(iii) A parasitic plant, such as Cuscutta, creates haustoria that pierce the host plant’s vascular bundles and absorb water and solutes.
8. What do the terms phycobiont and mycobiont signify?
Ans – The terms “phycobiont” and “mycobiont” refer to the lichens’ fungal and algal components, respectively. Fungi shelter algae and take up water and nutrients from the soil, whereas algae have chlorophyll and prepare food for fungi. Symbiotic describes this kind of connection.
9. Give a comparative account of the classes of Kingdom Fungi under the following:
(i) mode of nutrition
(ii) mode of reproduction
Ans – (A) Phycomycetes: This class of fungi contains species like Rhizopus, Albugo, and others.
(i) Mode of nutrition
They are either found on plants as obligatory parasites or on decaying materials like wood.
10. What are the characteristic features of Euglenoids?
Ans –The following characteristics are present in euglenoids:
1. They conserve carbs as paramylon.
2. Euglenoids, like other plants, are green and holophytic.
3. While most are saprophytic and non-green, few are holotropic.
4. They have a gullet close to the base of the flagellum and an eyespot that is red-pigmented.
5. The flagella on all euglenoids, which aid in swimming, are either one or two.
6. Lack of a cell wall but with a flexible protein pellicle.
7. Free-living freshwater species are found in ditches and ponds.
11. Give a brief account of viruses with respect to their structure and nature of genetic material. Also name four common viral diseases.
Ans – Viruses are contagious, sub-atomic, non-cellular particles. Enclosure, capsid, nucleoid, and sporadically one or two enzymes make them up. Viruses have an exterior, flimsy, loose covering that is known as an envelope. A capsid made up of smaller components called capsomeres encircles the nucleoid’s core region. The term “nucleoid” refers to the nucleic acid that viruses contain. The virus’s infectious component makes use of the machinery of the host cell.

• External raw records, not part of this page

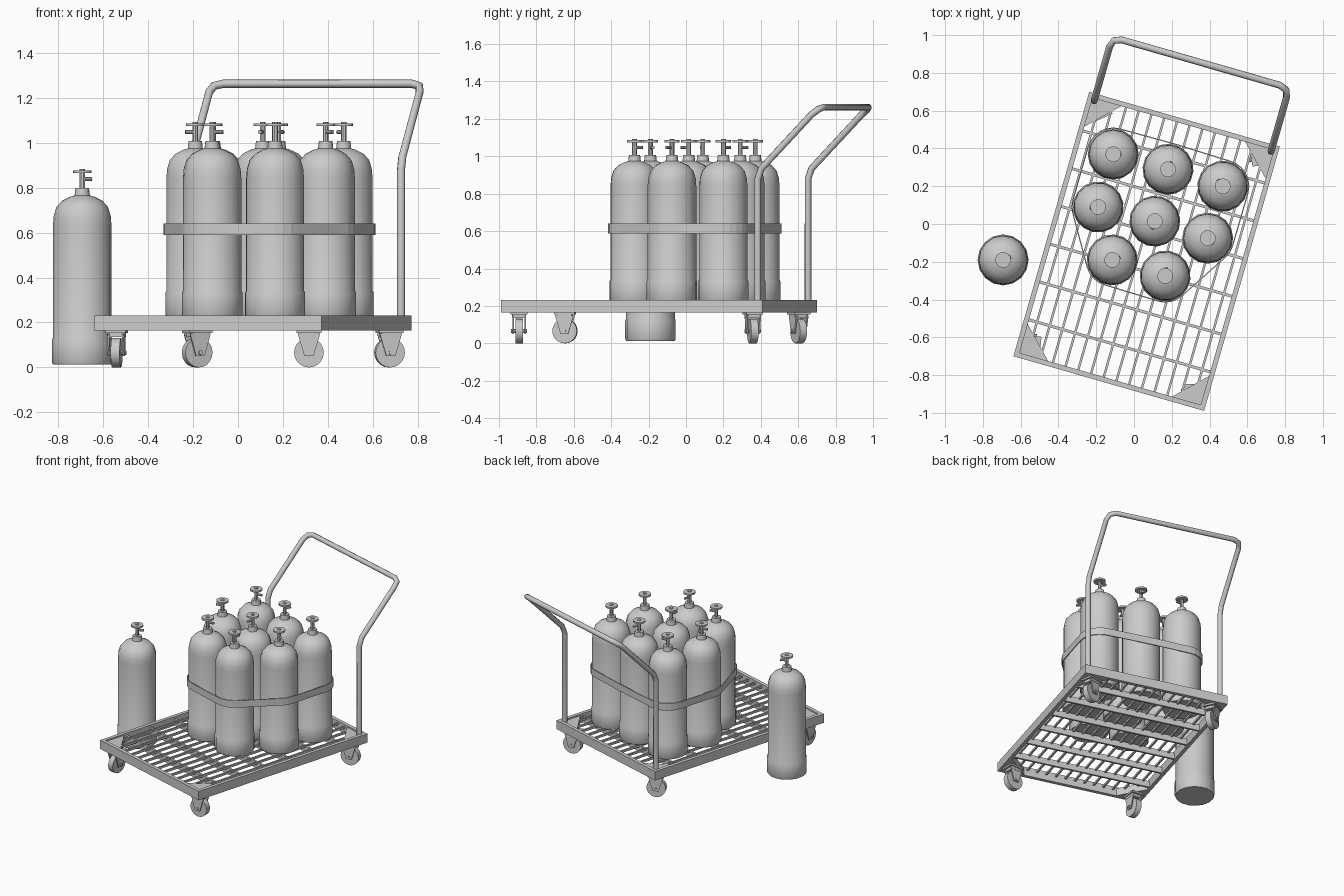
import bpy, bmesh
from math import sin, cos, pi, radians
from mathutils import Matrix, Vector

if "Cube" in bpy.data.objects:
    bpy.data.objects.remove(bpy.data.objects["Cube"])

# The cart is built square-on, then turned and moved into place
CART = Matrix.Translation((0.067, -0.145, 0)) @ Matrix.Rotation(radians(-16), 4, 'Z')
HX, HY = 0.525, 0.728          # half width and half length of the deck


def finish(name, bm, mat=None, smooth=False):
    bmesh.ops.recalc_face_normals(bm, faces=bm.faces)
    me = bpy.data.meshes.new(name)
    bm.to_mesh(me)
    bm.free()
    ob = bpy.data.objects.new(name, me)
    bpy.context.collection.objects.link(ob)
    ob.matrix_world = mat or Matrix()
    if smooth:
        bpy.ops.object.select_all(action='DESELECT')
        ob.select_set(True)
        bpy.context.view_layer.objects.active = ob
        bpy.ops.object.shade_smooth_by_angle(angle=radians(40))
    return ob


def box(bm, c, s, m=Matrix()):
    mat = m @ Matrix.Translation(c) @ Matrix.Diagonal((*s, 1))
    bmesh.ops.create_cube(bm, size=1, matrix=mat)


def rod(bm, c, r, depth, axis='Z', sides=12, m=Matrix()):
    turn = {'X': Matrix.Rotation(pi / 2, 4, 'Y'), 'Y': Matrix.Rotation(pi / 2, 4, 'X'), 'Z': Matrix()}[axis]
    bmesh.ops.create_cone(bm, cap_ends=True, segments=sides, radius1=r, radius2=r, depth=depth,
                          matrix=m @ Matrix.Translation(c) @ turn)


def lathe(bm, profile, sides=16):
    rings = [[bm.verts.new((r * cos(2 * pi * i / sides), r * sin(2 * pi * i / sides), z))
              for i in range(sides)] for r, z in profile]
    for a, b in zip(rings, rings[1:]):
        for i in range(sides):
            j = (i + 1) % sides
            bm.faces.new((a[i], a[j], b[j], b[i]))
    bm.faces.new(rings[0])
    bm.faces.new(rings[-1])


# Deck rim
bm = bmesh.new()
for s in (-1, 1):
    box(bm, (s * (HX - 0.013), 0, 0.198), (0.026, 2 * HY, 0.066))
    box(bm, (0, s * (HY - 0.013), 0.198), (2 * HX - 0.052, 0.026, 0.066))
finish("deck_frame", bm, CART)

# Deck grating: thin lengthwise bars over deeper cross bars
bm = bmesh.new()
n = 15
for i in range(1, n):
    box(bm, (-HX + 2 * HX * i / n, 0, 0.212), (0.012, 2 * HY - 0.05, 0.015))
finish("deck_slats", bm, CART)
bm = bmesh.new()
for i in range(1, 7):
    box(bm, (0, -HY + 2 * HY * i / 7, 0.192), (2 * HX - 0.05, 0.015, 0.045))
finish("deck_cross_bars", bm, CART)

# Corner plates
bm = bmesh.new()
for sx in (-1, 1):
    for sy in (-1, 1):
        x, y, d = sx * (HX - 0.02), sy * (HY - 0.02), 0.17
        tri = [(x, y), (x - sx * d, y), (x, y - sy * d)]
        lo, hi = [[bm.verts.new((*p, z)) for p in tri] for z in (0.166, 0.221)]
        bm.faces.new(lo)
        bm.faces.new(hi)
        for i in range(3):
            j = (i + 1) % 3
            bm.faces.new((lo[i], lo[j], hi[j], hi[i]))
finish("corner_plates", bm, CART)

# Swivel casters, each turned its own way
for name, sx, sy, ang in (("front_left", -1, -1, 100), ("front_right", 1, -1, 16),
                          ("back_left", -1, 1, 40), ("back_right", 1, 1, 26)):
    m = CART @ Matrix.Translation((sx * 0.445, sy * 0.65, 0)) @ Matrix.Rotation(radians(ang), 4, 'Z')
    bm = bmesh.new()
    rod(bm, (0, 0, 0.066), 0.066, 0.04, 'Y', 20)
    finish(name + "_wheel", bm, m, True)
    bm = bmesh.new()
    box(bm, (0, 0, 0.16), (0.11, 0.09, 0.012))
    box(bm, (0, 0, 0.145), (0.08, 0.076, 0.018))
    for s in (-1, 1):
        outline = [(-0.05, 0.15), (0.05, 0.15), (0.02, 0.05), (-0.02, 0.05)]
        a, b = [[bm.verts.new((x, s * t, z)) for x, z in outline] for t in (0.028, 0.036)]
        bm.faces.new(a)
        bm.faces.new(b)
        for i in range(4):
            j = (i + 1) % 4
            bm.faces.new((a[i], a[j], b[j], b[i]))
    rod(bm, (0, 0, 0.066), 0.01, 0.085, 'Y', 8)
    finish(name + "_caster_fork", bm, m)

# Push handle: a bent tube
half = [(0.487, 0.69, 0.17), (0.487, 0.69, 0.88), (0.487, 0.71, 0.935),
        (0.487, 0.99, 1.225), (0.475, 1.025, 1.252), (0.435, 1.04, 1.262)]
path = [(-x, y, z) for x, y, z in half] + half[::-1]
cu = bpy.data.curves.new("push_handle", 'CURVE')
cu.dimensions = '3D'
cu.bevel_depth = 0.0185
cu.bevel_resolution = 2
cu.use_fill_caps = True
sp = cu.splines.new('POLY')
sp.points.add(len(path) - 1)
for p, co in zip(sp.points, path):
    p.co = (*co, 1)
handle = bpy.data.objects.new("push_handle", cu)
bpy.context.collection.objects.link(handle)
handle.matrix_world = CART


# Gas bottle: foot ring, body with domed shoulder, valve with hand wheel
def gas_bottle(name, x, y, z, turn):
    m = Matrix.Translation((x, y, z)) @ Matrix.Rotation(turn, 4, 'Z')
    bm = bmesh.new()
    lathe(bm, [(0.13, 0), (0.135, 0.01), (0.135, 0.11), (0.13, 0.12), (0.13, 0.62), (0.127, 0.66),
               (0.115, 0.7), (0.09, 0.728), (0.055, 0.746), (0.034, 0.752), (0.03, 0.785)])
    finish(name, bm, m, True)
    bm = bmesh.new()
    rod(bm, (0, 0, 0.825), 0.013, 0.09, sides=8)
    rod(bm, (0.02, 0, 0.825), 0.009, 0.05, 'X', 8)
    rod(bm, (0, 0, 0.858), 0.042, 0.012, sides=12)
    finish(name + "_valve", bm, m, True)


spots = [(-0.11, 0.37), (0.18, 0.29), (0.47, 0.2), (-0.19, 0.09), (0.11, 0.015),
         (0.39, -0.075), (-0.115, -0.19), (0.165, -0.275)]
for i, (x, y) in enumerate(spots):
    gas_bottle(f"gas_bottle_{i + 1}", x, y, 0.222, i * 1.1)
gas_bottle("loose_gas_bottle", -0.693, -0.19, 0.013, 0.4)

# Strap stretched round the outside of the bottles
bm = bmesh.new()
for x, y in spots:
    for k in range(24):
        a = 2 * pi * k / 24
        bm.verts.new((x + 0.135 * cos(a), y + 0.135 * sin(a), 0))
pts = sorted((v.co.x, v.co.y) for v in bm.verts)
bm.free()


def chain(points):
    out = []
    for p in points:
        while len(out) > 1 and ((out[-1][0] - out[-2][0]) * (p[1] - out[-2][1])
                                - (out[-1][1] - out[-2][1]) * (p[0] - out[-2][0])) <= 1e-7:
            out.pop()
        out.append(p)
    return out[:-1]


hull = chain(pts) + chain(pts[::-1])
bm = bmesh.new()
lo, hi = [[bm.verts.new((*p, z)) for p in hull] for z in (0.588, 0.64)]
for i in range(len(hull)):
    j = (i + 1) % len(hull)
    bm.faces.new((lo[i], lo[j], hi[j], hi[i]))
strap = finish("strap", bm)
mod = strap.modifiers.new("thickness", 'SOLIDIFY')
mod.thickness = 0.006
mod.offset = 1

Four different forms of genetic material exist in viruses:
- DNA has double strands, such as that in the pox, hepatitis-B, and herpes viruses, among others
2. Coliphage 1, Coliphage x 174 both contain single-stranded DNA (ssDNA).
3. In the Reo virus, double-stranded RNA (dsRNA) is present.
4. Single-stranded RNA (ssRNA) is found in the TMV and polio viruses.
Four common viral diseases are :
12. Organise a discussion in your class on the topic – Are viruses living or nonliving?
Ans – Viruses are thought of as a transitional form between inanimate objects and living things. It is exceedingly challenging to determine whether they are alive or not. While many other characters of viruses suggest they are living things, certain characters of viruses suggest they are not.
They are similar to inanimate objects in that:
(i) Protoplast is absent.
(ii) The capacity to crystallise.
(iii) The inability to exist without a living cell.
(iv) Extremely high specific gravity, which is only present in inanimate objects.
(v) The lack of breathing.
(vi) The lack of a system for storing energy.
(vii) The lack of division and expansion. Instead, various components are produced independently.
Viruses are similar to living things in that they
(ii) Genetic material is present.
(iii)Although only inside a living cell, the capacity to proliferate or reproduce
(iv) Mutations can happen
(v) Enzyme transcriptase is present in the majority of viruses.
(vi)Some viruses, such as the chicken pox virus, contain vitamins like biotin and riboflavin.
(vii).Infectivity and host-specificity
(viii) Autoclaving and ultraviolet light both “kill” viruses
(ix) They reproduce in line with their type. Even differences can be passed down.
(x) They take over the host cell’s biosynthetic machinery and use it to make the chemicals necessary for their multiplication.
Many infectious diseases, including the common cold, influenza epidemics, and chicken pox, are brought on by viruses.